§ **WORK ITEM**
Report the number of lines holding "profile" in the material below, and nothing more.

§ **GIVEN RECORDS**
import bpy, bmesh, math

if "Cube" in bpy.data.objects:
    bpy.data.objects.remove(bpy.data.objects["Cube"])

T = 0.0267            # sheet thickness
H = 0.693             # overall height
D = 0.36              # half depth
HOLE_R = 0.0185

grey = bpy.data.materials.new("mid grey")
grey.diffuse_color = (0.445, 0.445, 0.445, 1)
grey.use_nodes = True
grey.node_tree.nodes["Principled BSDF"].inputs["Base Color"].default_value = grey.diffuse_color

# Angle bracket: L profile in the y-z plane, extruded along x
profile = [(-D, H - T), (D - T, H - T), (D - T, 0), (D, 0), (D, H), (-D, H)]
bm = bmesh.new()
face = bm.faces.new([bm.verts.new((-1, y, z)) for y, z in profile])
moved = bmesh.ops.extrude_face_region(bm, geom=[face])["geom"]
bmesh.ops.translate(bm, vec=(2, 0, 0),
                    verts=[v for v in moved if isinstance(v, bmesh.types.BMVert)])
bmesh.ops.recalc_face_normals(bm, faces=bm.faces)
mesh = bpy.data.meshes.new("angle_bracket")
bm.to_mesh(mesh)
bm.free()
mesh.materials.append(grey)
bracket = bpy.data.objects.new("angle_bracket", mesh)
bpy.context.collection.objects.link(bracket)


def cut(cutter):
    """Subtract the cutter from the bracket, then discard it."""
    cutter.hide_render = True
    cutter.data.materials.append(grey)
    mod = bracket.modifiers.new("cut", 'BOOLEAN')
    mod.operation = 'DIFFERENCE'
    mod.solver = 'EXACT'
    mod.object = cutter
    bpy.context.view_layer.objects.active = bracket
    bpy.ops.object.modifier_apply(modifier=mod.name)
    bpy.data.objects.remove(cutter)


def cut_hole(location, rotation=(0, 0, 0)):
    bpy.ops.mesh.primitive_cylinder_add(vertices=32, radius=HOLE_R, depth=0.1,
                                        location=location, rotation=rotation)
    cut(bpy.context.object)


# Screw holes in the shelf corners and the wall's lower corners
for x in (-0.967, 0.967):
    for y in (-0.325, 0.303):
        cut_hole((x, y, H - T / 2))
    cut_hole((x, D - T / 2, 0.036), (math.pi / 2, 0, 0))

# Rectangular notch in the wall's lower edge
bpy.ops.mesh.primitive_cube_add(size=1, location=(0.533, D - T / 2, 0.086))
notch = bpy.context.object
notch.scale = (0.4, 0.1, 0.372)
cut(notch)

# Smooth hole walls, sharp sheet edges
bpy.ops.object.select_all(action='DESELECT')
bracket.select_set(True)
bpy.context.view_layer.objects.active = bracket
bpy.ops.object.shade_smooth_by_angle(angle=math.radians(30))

...

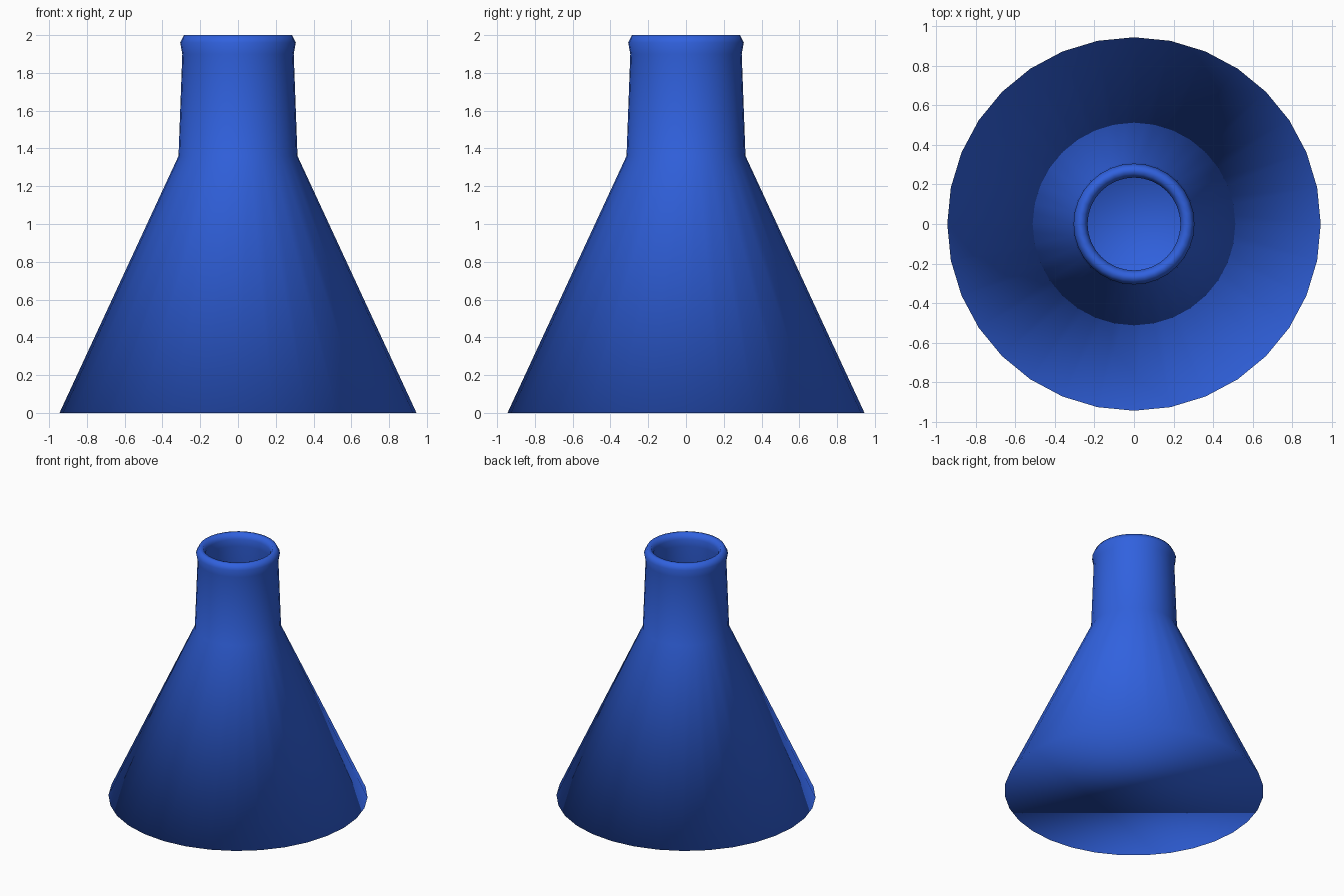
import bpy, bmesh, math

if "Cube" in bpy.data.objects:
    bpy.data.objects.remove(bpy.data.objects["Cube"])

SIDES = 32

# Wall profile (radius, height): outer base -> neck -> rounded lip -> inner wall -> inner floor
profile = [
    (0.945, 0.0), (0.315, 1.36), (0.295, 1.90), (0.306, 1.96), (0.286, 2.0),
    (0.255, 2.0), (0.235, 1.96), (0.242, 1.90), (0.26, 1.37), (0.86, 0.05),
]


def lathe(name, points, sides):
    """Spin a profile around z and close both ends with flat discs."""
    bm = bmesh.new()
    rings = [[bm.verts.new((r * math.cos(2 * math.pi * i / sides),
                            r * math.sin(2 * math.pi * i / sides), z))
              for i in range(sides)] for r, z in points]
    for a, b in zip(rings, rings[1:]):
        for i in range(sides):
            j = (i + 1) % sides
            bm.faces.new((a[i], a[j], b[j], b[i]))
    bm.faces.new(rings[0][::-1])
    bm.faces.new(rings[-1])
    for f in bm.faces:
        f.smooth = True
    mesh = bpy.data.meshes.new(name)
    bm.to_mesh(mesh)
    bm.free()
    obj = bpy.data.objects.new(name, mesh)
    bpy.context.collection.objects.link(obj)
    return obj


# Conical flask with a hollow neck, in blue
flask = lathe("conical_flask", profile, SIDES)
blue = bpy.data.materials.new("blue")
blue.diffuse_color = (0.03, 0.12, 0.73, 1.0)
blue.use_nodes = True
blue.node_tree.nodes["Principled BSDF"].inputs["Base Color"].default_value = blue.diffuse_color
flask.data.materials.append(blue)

§ **TASK OUTPUT**
7